_Your instructions_.
Exactly reproduce all the records, keeping pictures out of the copy.

Document images with source code
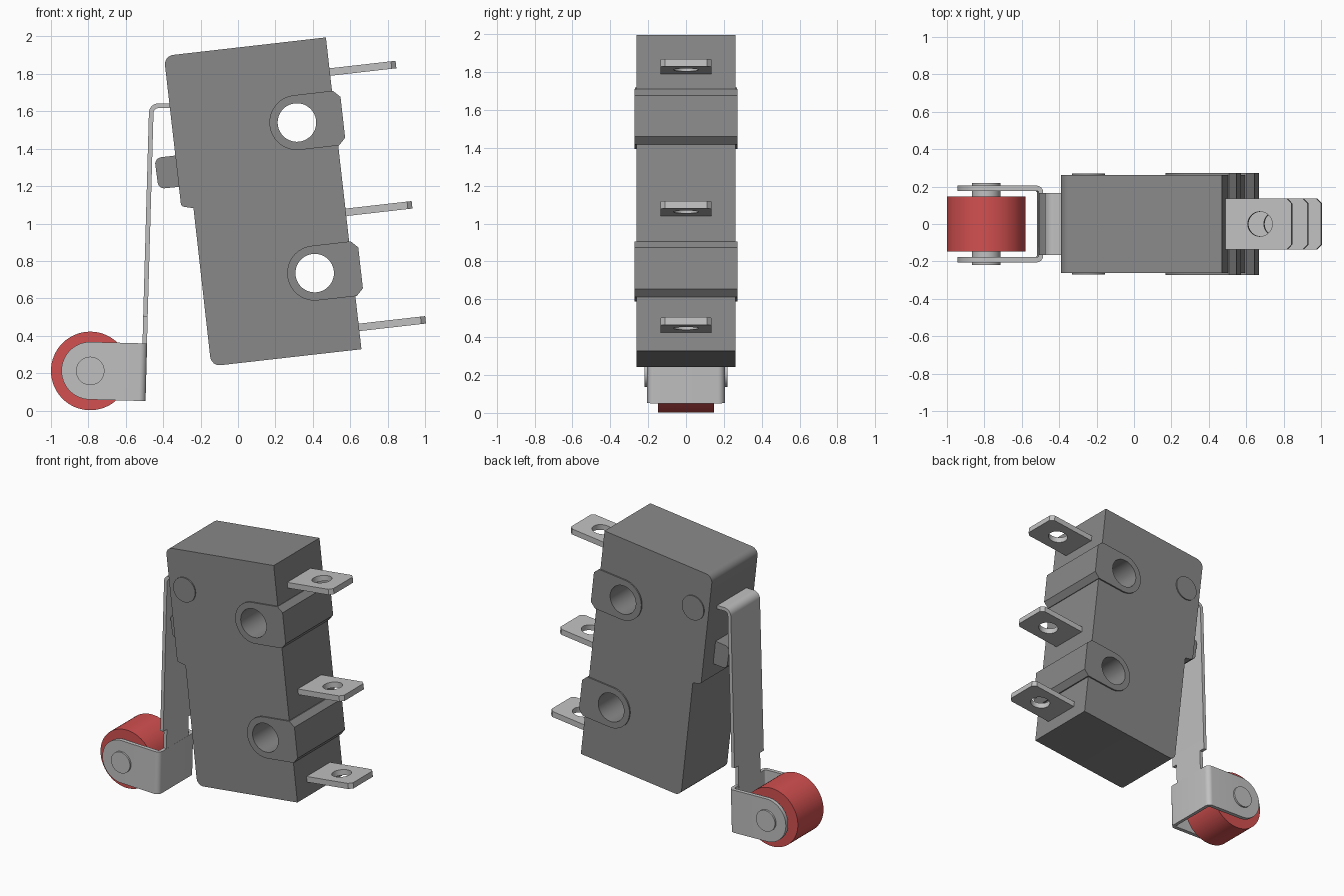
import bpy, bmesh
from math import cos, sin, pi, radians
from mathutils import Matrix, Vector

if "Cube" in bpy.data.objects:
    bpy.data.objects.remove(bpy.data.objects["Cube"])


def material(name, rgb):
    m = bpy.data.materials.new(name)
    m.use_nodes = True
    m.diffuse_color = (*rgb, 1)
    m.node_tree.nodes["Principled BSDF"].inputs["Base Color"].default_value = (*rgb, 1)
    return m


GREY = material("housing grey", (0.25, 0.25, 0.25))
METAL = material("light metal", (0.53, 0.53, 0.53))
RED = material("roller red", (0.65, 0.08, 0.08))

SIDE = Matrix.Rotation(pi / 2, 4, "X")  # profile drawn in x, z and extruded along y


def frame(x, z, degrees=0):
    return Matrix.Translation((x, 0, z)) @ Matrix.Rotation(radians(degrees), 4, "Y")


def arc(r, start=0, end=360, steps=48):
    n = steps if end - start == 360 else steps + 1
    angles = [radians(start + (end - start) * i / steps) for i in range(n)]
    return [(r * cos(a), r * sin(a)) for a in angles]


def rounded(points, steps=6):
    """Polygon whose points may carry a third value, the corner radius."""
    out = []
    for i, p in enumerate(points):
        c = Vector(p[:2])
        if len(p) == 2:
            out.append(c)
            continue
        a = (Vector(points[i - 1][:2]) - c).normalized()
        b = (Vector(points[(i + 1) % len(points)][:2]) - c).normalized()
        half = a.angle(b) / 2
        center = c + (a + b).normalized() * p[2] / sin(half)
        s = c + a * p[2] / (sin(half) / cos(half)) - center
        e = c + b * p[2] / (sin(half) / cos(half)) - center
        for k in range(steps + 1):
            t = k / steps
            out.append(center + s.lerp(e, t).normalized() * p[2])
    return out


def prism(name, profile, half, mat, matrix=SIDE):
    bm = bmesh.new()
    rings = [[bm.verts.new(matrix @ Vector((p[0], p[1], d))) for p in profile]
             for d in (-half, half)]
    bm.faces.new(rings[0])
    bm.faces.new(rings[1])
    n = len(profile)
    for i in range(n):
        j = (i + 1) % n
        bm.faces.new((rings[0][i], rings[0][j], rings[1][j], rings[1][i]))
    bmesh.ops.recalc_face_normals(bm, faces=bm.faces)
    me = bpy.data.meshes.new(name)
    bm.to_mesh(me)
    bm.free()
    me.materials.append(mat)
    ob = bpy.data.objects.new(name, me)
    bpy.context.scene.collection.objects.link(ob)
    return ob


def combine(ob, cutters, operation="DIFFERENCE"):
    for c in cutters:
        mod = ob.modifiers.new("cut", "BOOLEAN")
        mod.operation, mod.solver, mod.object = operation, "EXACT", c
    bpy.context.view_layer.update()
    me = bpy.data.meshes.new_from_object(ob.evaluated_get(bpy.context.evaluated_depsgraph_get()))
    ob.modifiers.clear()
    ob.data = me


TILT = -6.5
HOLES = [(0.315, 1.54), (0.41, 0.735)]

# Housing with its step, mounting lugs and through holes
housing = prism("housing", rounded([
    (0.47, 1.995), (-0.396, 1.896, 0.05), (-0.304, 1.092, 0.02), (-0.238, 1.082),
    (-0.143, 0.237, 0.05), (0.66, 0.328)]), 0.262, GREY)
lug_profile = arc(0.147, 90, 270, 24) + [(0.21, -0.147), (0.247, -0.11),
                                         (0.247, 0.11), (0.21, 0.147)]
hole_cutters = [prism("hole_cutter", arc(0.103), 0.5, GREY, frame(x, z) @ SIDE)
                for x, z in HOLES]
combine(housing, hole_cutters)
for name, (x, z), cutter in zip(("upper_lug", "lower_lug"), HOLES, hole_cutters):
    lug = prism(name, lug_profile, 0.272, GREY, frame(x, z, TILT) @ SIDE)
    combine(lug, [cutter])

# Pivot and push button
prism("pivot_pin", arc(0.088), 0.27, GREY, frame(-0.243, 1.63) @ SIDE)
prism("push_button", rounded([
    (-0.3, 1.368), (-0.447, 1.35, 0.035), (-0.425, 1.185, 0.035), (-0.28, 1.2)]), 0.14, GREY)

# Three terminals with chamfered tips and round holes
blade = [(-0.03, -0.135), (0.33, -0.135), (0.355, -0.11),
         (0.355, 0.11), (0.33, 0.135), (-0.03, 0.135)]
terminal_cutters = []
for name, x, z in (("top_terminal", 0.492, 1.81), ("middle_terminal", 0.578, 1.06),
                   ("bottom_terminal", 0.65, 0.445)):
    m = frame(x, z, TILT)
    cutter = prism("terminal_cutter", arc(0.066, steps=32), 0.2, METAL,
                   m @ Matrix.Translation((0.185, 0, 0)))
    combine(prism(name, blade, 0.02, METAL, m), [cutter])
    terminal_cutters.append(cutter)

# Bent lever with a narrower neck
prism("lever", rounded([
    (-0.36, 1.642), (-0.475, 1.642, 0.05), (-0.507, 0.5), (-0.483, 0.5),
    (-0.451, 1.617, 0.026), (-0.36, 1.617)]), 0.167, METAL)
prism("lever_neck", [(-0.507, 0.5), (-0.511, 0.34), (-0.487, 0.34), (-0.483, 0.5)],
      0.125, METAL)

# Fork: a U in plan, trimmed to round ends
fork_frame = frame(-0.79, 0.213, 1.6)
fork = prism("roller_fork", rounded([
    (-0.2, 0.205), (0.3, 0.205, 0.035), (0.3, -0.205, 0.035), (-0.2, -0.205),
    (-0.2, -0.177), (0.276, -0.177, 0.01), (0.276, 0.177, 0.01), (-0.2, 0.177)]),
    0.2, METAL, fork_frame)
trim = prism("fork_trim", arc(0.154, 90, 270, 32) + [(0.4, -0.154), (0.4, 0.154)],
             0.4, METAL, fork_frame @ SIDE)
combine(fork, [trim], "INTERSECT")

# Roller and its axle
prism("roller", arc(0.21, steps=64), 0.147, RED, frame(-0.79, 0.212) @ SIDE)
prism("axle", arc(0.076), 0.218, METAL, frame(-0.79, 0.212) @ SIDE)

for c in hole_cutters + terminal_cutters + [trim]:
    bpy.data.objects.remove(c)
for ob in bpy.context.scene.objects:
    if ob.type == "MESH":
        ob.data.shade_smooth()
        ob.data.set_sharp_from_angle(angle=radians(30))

_Answer_.
import bpy, bmesh
from math import cos, sin, pi, radians
from mathutils import Matrix, Vector

if "Cube" in bpy.data.objects:
    bpy.data.objects.remove(bpy.data.objects["Cube"])


def material(name, rgb):
    m = bpy.data.materials.new(name)
    m.use_nodes = True
    m.diffuse_color = (*rgb, 1)
    m.node_tree.nodes["Principled BSDF"].inputs["Base Color"].default_value = (*rgb, 1)
    return m


GREY = material("housing grey", (0.25, 0.25, 0.25))
METAL = material("light metal", (0.53, 0.53, 0.53))
RED = material("roller red", (0.65, 0.08, 0.08))

SIDE = Matrix.Rotation(pi / 2, 4, "X")  # profile drawn in x, z and extruded along y


def frame(x, z, degrees=0):
    return Matrix.Translation((x, 0, z)) @ Matrix.Rotation(radians(degrees), 4, "Y")


def arc(r, start=0, end=360, steps=48):
    n = steps if end - start == 360 else steps + 1
    angles = [radians(start + (end - start) * i / steps) for i in range(n)]
    return [(r * cos(a), r * sin(a)) for a in angles]


def rounded(points, steps=6):
    """Polygon whose points may carry a third value, the corner radius."""
    out = []
    for i, p in enumerate(points):
        c = Vector(p[:2])
        if len(p) == 2:
            out.append(c)
            continue
        a = (Vector(points[i - 1][:2]) - c).normalized()
        b = (Vector(points[(i + 1) % len(points)][:2]) - c).normalized()
        half = a.angle(b) / 2
        center = c + (a + b).normalized() * p[2] / sin(half)
        s = c + a * p[2] / (sin(half) / cos(half)) - center
        e = c + b * p[2] / (sin(half) / cos(half)) - center
        for k in range(steps + 1):
            t = k / steps
            out.append(center + s.lerp(e, t).normalized() * p[2])
    return out


def prism(name, profile, half, mat, matrix=SIDE):
    bm = bmesh.new()
    rings = [[bm.verts.new(matrix @ Vector((p[0], p[1], d))) for p in profile]
             for d in (-half, half)]
    bm.faces.new(rings[0])
    bm.faces.new(rings[1])
    n = len(profile)
    for i in range(n):
        j = (i + 1) % n
        bm.faces.new((rings[0][i], rings[0][j], rings[1][j], rings[1][i]))
    bmesh.ops.recalc_face_normals(bm, faces=bm.faces)
    me = bpy.data.meshes.new(name)
    bm.to_mesh(me)
    bm.free()
    me.materials.append(mat)
    ob = bpy.data.objects.new(name, me)
    bpy.context.scene.collection.objects.link(ob)
    return ob


def combine(ob, cutters, operation="DIFFERENCE"):
    for c in cutters:
        mod = ob.modifiers.new("cut", "BOOLEAN")
        mod.operation, mod.solver, mod.object = operation, "EXACT", c
    bpy.context.view_layer.update()
    me = bpy.data.meshes.new_from_object(ob.evaluated_get(bpy.context.evaluated_depsgraph_get()))
    ob.modifiers.clear()
    ob.data = me


TILT = -6.5
HOLES = [(0.315, 1.54), (0.41, 0.735)]

# Housing with its step, mounting lugs and through holes
housing = prism("housing", rounded([
    (0.47, 1.995), (-0.396, 1.896, 0.05), (-0.304, 1.092, 0.02), (-0.238, 1.082),
    (-0.143, 0.237, 0.05), (0.66, 0.328)]), 0.262, GREY)
lug_profile = arc(0.147, 90, 270, 24) + [(0.21, -0.147), (0.247, -0.11),
                                         (0.247, 0.11), (0.21, 0.147)]
hole_cutters = [prism("hole_cutter", arc(0.103), 0.5, GREY, frame(x, z) @ SIDE)
                for x, z in HOLES]
combine(housing, hole_cutters)
for name, (x, z), cutter in zip(("upper_lug", "lower_lug"), HOLES, hole_cutters):
    lug = prism(name, lug_profile, 0.272, GREY, frame(x, z, TILT) @ SIDE)
    combine(lug, [cutter])

# Pivot and push button
prism("pivot_pin", arc(0.088), 0.27, GREY, frame(-0.243, 1.63) @ SIDE)
prism("push_button", rounded([
    (-0.3, 1.368), (-0.447, 1.35, 0.035), (-0.425, 1.185, 0.035), (-0.28, 1.2)]), 0.14, GREY)

# Three terminals with chamfered tips and round holes
blade = [(-0.03, -0.135), (0.33, -0.135), (0.355, -0.11),
         (0.355, 0.11), (0.33, 0.135), (-0.03, 0.135)]
terminal_cutters = []
for name, x, z in (("top_terminal", 0.492, 1.81), ("middle_terminal", 0.578, 1.06),
                   ("bottom_terminal", 0.65, 0.445)):
    m = frame(x, z, TILT)
    cutter = prism("terminal_cutter", arc(0.066, steps=32), 0.2, METAL,
                   m @ Matrix.Translation((0.185, 0, 0)))
    combine(prism(name, blade, 0.02, METAL, m), [cutter])
    terminal_cutters.append(cutter)

# Bent lever with a narrower neck
prism("lever", rounded([
    (-0.36, 1.642), (-0.475, 1.642, 0.05), (-0.507, 0.5), (-0.483, 0.5),
    (-0.451, 1.617, 0.026), (-0.36, 1.617)]), 0.167, METAL)
prism("lever_neck", [(-0.507, 0.5), (-0.511, 0.34), (-0.487, 0.34), (-0.483, 0.5)],
      0.125, METAL)

# Fork: a U in plan, trimmed to round ends
fork_frame = frame(-0.79, 0.213, 1.6)
fork = prism("roller_fork", rounded([
    (-0.2, 0.205), (0.3, 0.205, 0.035), (0.3, -0.205, 0.035), (-0.2, -0.205),
    (-0.2, -0.177), (0.276, -0.177, 0.01), (0.276, 0.177, 0.01), (-0.2, 0.177)]),
    0.2, METAL, fork_frame)
trim = prism("fork_trim", arc(0.154, 90, 270, 32) + [(0.4, -0.154), (0.4, 0.154)],
             0.4, METAL, fork_frame @ SIDE)
combine(fork, [trim], "INTERSECT")

# Roller and its axle
prism("roller", arc(0.21, steps=64), 0.147, RED, frame(-0.79, 0.212) @ SIDE)
prism("axle", arc(0.076), 0.218, METAL, frame(-0.79, 0.212) @ SIDE)

for c in hole_cutters + terminal_cutters + [trim]:
    bpy.data.objects.remove(c)
for ob in bpy.context.scene.objects:
    if ob.type == "MESH":
        ob.data.shade_smooth()
        ob.data.set_sharp_from_angle(angle=radians(30))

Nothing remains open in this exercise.